# [Data for this task]
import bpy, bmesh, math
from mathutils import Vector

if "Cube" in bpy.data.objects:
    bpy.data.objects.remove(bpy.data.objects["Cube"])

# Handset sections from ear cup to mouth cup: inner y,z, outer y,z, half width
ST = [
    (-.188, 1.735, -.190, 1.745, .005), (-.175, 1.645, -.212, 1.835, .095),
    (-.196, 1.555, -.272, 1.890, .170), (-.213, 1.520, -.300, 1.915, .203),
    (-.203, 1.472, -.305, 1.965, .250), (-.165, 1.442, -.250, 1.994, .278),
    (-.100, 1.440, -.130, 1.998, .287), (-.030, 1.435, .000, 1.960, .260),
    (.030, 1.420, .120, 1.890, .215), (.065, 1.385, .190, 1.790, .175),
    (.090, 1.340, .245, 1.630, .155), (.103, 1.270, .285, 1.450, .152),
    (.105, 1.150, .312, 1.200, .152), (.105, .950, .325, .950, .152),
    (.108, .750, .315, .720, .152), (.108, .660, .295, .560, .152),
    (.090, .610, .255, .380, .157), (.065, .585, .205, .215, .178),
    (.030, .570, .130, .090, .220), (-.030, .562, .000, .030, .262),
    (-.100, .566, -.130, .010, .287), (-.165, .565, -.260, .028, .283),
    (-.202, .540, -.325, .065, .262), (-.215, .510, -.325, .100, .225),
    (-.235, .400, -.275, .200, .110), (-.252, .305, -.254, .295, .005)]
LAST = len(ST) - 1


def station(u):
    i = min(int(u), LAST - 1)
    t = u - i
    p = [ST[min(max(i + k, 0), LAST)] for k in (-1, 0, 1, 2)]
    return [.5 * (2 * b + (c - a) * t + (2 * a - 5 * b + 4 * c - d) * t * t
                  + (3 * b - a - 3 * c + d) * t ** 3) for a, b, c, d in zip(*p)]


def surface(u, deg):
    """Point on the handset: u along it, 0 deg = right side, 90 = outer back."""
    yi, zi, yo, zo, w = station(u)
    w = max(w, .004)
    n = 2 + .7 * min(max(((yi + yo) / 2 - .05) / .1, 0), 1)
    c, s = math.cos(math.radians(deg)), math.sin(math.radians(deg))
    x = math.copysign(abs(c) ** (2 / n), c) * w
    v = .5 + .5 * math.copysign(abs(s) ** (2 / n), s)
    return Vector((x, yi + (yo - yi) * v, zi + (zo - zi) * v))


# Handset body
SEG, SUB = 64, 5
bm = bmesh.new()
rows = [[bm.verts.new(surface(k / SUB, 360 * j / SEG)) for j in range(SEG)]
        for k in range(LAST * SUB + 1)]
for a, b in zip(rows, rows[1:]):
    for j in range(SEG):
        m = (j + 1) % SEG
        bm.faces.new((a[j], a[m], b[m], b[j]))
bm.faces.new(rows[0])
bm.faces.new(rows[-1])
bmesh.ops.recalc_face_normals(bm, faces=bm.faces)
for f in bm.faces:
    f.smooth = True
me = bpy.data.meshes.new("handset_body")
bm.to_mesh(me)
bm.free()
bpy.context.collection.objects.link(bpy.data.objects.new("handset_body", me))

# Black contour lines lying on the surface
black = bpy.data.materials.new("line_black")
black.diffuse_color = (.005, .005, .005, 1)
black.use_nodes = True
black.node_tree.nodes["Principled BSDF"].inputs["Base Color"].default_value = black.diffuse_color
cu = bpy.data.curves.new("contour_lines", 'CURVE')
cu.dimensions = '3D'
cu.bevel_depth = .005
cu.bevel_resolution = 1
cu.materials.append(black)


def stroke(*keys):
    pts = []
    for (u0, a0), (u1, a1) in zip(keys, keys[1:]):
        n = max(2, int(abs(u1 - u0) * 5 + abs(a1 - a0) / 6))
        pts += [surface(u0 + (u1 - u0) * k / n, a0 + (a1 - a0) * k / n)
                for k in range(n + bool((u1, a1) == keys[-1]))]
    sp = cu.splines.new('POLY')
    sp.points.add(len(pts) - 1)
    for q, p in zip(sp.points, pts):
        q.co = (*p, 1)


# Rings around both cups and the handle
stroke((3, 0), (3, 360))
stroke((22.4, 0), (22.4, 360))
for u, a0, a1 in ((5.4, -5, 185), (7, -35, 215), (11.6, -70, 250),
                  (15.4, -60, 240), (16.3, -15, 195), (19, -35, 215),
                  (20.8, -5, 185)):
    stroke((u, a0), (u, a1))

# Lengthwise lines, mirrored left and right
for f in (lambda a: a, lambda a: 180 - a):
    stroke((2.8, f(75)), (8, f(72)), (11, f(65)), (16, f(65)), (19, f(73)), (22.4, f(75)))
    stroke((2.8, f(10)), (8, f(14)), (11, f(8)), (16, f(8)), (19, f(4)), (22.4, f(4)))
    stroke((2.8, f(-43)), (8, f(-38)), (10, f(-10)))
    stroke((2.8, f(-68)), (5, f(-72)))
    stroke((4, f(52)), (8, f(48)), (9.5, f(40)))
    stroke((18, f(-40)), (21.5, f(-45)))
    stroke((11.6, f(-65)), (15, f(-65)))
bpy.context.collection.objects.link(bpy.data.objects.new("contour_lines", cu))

# [Task description]
Start with the line above that contains "LAST = len(ST) - 1" and stop after the line that contains "sp.points.add(len(pts) - 1)". Output those lines exactly, and only those.

# [Answer to this exercise]
LAST = len(ST) - 1


def station(u):
    i = min(int(u), LAST - 1)
    t = u - i
    p = [ST[min(max(i + k, 0), LAST)] for k in (-1, 0, 1, 2)]
    return [.5 * (2 * b + (c - a) * t + (2 * a - 5 * b + 4 * c - d) * t * t
                  + (3 * b - a - 3 * c + d) * t ** 3) for a, b, c, d in zip(*p)]


def surface(u, deg):
    """Point on the handset: u along it, 0 deg = right side, 90 = outer back."""
    yi, zi, yo, zo, w = station(u)
    w = max(w, .004)
    n = 2 + .7 * min(max(((yi + yo) / 2 - .05) / .1, 0), 1)
    c, s = math.cos(math.radians(deg)), math.sin(math.radians(deg))
    x = math.copysign(abs(c) ** (2 / n), c) * w
    v = .5 + .5 * math.copysign(abs(s) ** (2 / n), s)
    return Vector((x, yi + (yo - yi) * v, zi + (zo - zi) * v))


# Handset body
SEG, SUB = 64, 5
bm = bmesh.new()
rows = [[bm.verts.new(surface(k / SUB, 360 * j / SEG)) for j in range(SEG)]
        for k in range(LAST * SUB + 1)]
for a, b in zip(rows, rows[1:]):
    for j in range(SEG):
        m = (j + 1) % SEG
        bm.faces.new((a[j], a[m], b[m], b[j]))
bm.faces.new(rows[0])
bm.faces.new(rows[-1])
bmesh.ops.recalc_face_normals(bm, faces=bm.faces)
for f in bm.faces:
    f.smooth = True
me = bpy.data.meshes.new("handset_body")
bm.to_mesh(me)
bm.free()
bpy.context.collection.objects.link(bpy.data.objects.new("handset_body", me))

# Black contour lines lying on the surface
black = bpy.data.materials.new("line_black")
black.diffuse_color = (.005, .005, .005, 1)
black.use_nodes = True
black.node_tree.nodes["Principled BSDF"].inputs["Base Color"].default_value = black.diffuse_color
cu = bpy.data.curves.new("contour_lines", 'CURVE')
cu.dimensions = '3D'
cu.bevel_depth = .005
cu.bevel_resolution = 1
cu.materials.append(black)


def stroke(*keys):
    pts = []
    for (u0, a0), (u1, a1) in zip(keys, keys[1:]):
        n = max(2, int(abs(u1 - u0) * 5 + abs(a1 - a0) / 6))
        pts += [surface(u0 + (u1 - u0) * k / n, a0 + (a1 - a0) * k / n)
                for k in range(n + bool((u1, a1) == keys[-1]))]
    sp = cu.splines.new('POLY')
    sp.points.add(len(pts) - 1)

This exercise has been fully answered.